(Collected data)

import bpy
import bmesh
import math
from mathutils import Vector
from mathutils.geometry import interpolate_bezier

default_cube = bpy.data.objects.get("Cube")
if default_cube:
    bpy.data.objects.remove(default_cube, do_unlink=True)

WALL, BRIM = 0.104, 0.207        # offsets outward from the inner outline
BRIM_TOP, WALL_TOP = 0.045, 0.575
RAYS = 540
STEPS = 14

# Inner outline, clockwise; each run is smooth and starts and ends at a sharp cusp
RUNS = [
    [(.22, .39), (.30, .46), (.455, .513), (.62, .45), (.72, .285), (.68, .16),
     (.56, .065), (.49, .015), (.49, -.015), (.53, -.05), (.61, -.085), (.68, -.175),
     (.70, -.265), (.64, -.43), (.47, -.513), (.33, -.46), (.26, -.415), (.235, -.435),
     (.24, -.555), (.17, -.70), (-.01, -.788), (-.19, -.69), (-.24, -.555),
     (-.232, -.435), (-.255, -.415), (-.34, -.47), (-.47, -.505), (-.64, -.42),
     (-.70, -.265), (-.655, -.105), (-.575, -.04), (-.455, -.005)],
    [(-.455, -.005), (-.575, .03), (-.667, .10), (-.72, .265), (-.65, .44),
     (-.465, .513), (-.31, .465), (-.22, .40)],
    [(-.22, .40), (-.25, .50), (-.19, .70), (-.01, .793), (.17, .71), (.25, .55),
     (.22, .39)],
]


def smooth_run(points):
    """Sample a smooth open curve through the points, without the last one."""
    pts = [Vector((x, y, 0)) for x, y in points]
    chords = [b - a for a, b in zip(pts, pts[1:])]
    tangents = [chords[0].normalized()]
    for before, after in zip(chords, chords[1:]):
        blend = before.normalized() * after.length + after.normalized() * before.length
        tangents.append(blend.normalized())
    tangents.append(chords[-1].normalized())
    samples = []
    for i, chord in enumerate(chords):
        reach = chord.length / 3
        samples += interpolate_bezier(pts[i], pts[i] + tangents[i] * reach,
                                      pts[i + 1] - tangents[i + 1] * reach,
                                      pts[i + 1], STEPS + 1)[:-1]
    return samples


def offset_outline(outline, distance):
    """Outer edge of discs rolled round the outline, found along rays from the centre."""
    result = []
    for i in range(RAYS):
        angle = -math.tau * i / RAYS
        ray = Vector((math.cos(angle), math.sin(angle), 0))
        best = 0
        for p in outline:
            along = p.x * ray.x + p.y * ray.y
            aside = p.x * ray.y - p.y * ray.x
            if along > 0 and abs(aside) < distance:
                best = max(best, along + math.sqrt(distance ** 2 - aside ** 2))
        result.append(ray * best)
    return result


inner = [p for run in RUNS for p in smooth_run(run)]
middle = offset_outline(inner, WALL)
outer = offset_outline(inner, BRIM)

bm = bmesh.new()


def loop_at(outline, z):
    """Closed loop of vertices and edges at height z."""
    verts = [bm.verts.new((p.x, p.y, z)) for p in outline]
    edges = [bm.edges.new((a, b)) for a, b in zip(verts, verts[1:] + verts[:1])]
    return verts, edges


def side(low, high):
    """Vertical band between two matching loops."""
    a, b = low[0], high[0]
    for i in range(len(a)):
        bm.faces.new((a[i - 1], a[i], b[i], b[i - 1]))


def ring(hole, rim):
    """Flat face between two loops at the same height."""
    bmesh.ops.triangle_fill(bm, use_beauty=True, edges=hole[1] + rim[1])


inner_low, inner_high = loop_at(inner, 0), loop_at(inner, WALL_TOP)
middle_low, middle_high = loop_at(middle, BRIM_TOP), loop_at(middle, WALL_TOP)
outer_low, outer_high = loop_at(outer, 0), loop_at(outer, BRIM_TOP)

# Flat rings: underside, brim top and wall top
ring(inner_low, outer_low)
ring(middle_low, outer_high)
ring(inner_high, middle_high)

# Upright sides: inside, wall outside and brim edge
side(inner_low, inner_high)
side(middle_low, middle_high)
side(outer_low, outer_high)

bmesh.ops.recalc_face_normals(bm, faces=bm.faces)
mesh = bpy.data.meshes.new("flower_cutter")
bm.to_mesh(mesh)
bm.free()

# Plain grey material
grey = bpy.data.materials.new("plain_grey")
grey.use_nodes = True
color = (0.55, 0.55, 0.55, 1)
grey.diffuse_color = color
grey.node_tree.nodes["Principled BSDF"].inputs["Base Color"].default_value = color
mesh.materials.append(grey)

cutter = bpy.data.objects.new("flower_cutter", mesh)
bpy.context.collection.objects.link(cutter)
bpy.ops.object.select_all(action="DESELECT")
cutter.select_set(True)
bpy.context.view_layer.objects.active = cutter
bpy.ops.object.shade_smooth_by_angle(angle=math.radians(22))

■ DIRECTIONS FOR THIS TASK
Write every record out again, letter for letter.

■ PROBLEM SOLUTION
import bpy
import bmesh
import math
from mathutils import Vector
from mathutils.geometry import interpolate_bezier

default_cube = bpy.data.objects.get("Cube")
if default_cube:
    bpy.data.objects.remove(default_cube, do_unlink=True)

WALL, BRIM = 0.104, 0.207        # offsets outward from the inner outline
BRIM_TOP, WALL_TOP = 0.045, 0.575
RAYS = 540
STEPS = 14

# Inner outline, clockwise; each run is smooth and starts and ends at a sharp cusp
RUNS = [
    [(.22, .39), (.30, .46), (.455, .513), (.62, .45), (.72, .285), (.68, .16),
     (.56, .065), (.49, .015), (.49, -.015), (.53, -.05), (.61, -.085), (.68, -.175),
     (.70, -.265), (.64, -.43), (.47, -.513), (.33, -.46), (.26, -.415), (.235, -.435),
     (.24, -.555), (.17, -.70), (-.01, -.788), (-.19, -.69), (-.24, -.555),
     (-.232, -.435), (-.255, -.415), (-.34, -.47), (-.47, -.505), (-.64, -.42),
     (-.70, -.265), (-.655, -.105), (-.575, -.04), (-.455, -.005)],
    [(-.455, -.005), (-.575, .03), (-.667, .10), (-.72, .265), (-.65, .44),
     (-.465, .513), (-.31, .465), (-.22, .40)],
    [(-.22, .40), (-.25, .50), (-.19, .70), (-.01, .793), (.17, .71), (.25, .55),
     (.22, .39)],
]


def smooth_run(points):
    """Sample a smooth open curve through the points, without the last one."""
    pts = [Vector((x, y, 0)) for x, y in points]
    chords = [b - a for a, b in zip(pts, pts[1:])]
    tangents = [chords[0].normalized()]
    for before, after in zip(chords, chords[1:]):
        blend = before.normalized() * after.length + after.normalized() * before.length
        tangents.append(blend.normalized())
    tangents.append(chords[-1].normalized())
    samples = []
    for i, chord in enumerate(chords):
        reach = chord.length / 3
        samples += interpolate_bezier(pts[i], pts[i] + tangents[i] * reach,
                                      pts[i + 1] - tangents[i + 1] * reach,
                                      pts[i + 1], STEPS + 1)[:-1]
    return samples


def offset_outline(outline, distance):
    """Outer edge of discs rolled round the outline, found along rays from the centre."""
    result = []
    for i in range(RAYS):
        angle = -math.tau * i / RAYS
        ray = Vector((math.cos(angle), math.sin(angle), 0))
        best = 0
        for p in outline:
            along = p.x * ray.x + p.y * ray.y
            aside = p.x * ray.y - p.y * ray.x
            if along > 0 and abs(aside) < distance:
                best = max(best, along + math.sqrt(distance ** 2 - aside ** 2))
        result.append(ray * best)
    return result


inner = [p for run in RUNS for p in smooth_run(run)]
middle = offset_outline(inner, WALL)
outer = offset_outline(inner, BRIM)

bm = bmesh.new()


def loop_at(outline, z):
    """Closed loop of vertices and edges at height z."""
    verts = [bm.verts.new((p.x, p.y, z)) for p in outline]
    edges = [bm.edges.new((a, b)) for a, b in zip(verts, verts[1:] + verts[:1])]
    return verts, edges


def side(low, high):
    """Vertical band between two matching loops."""
    a, b = low[0], high[0]
    for i in range(len(a)):
        bm.faces.new((a[i - 1], a[i], b[i], b[i - 1]))


def ring(hole, rim):
    """Flat face between two loops at the same height."""
    bmesh.ops.triangle_fill(bm, use_beauty=True, edges=hole[1] + rim[1])


inner_low, inner_high = loop_at(inner, 0), loop_at(inner, WALL_TOP)
middle_low, middle_high = loop_at(middle, BRIM_TOP), loop_at(middle, WALL_TOP)
outer_low, outer_high = loop_at(outer, 0), loop_at(outer, BRIM_TOP)

# Flat rings: underside, brim top and wall top
ring(inner_low, outer_low)
ring(middle_low, outer_high)
ring(inner_high, middle_high)

# Upright sides: inside, wall outside and brim edge
side(inner_low, inner_high)
side(middle_low, middle_high)
side(outer_low, outer_high)

bmesh.ops.recalc_face_normals(bm, faces=bm.faces)
mesh = bpy.data.meshes.new("flower_cutter")
bm.to_mesh(mesh)
bm.free()

# Plain grey material
grey = bpy.data.materials.new("plain_grey")
grey.use_nodes = True
color = (0.55, 0.55, 0.55, 1)
grey.diffuse_color = color
grey.node_tree.nodes["Principled BSDF"].inputs["Base Color"].default_value = color
mesh.materials.append(grey)

cutter = bpy.data.objects.new("flower_cutter", mesh)
bpy.context.collection.objects.link(cutter)
bpy.ops.object.select_all(action="DESELECT")
cutter.select_set(True)
bpy.context.view_layer.objects.active = cutter
bpy.ops.object.shade_smooth_by_angle(angle=math.radians(22))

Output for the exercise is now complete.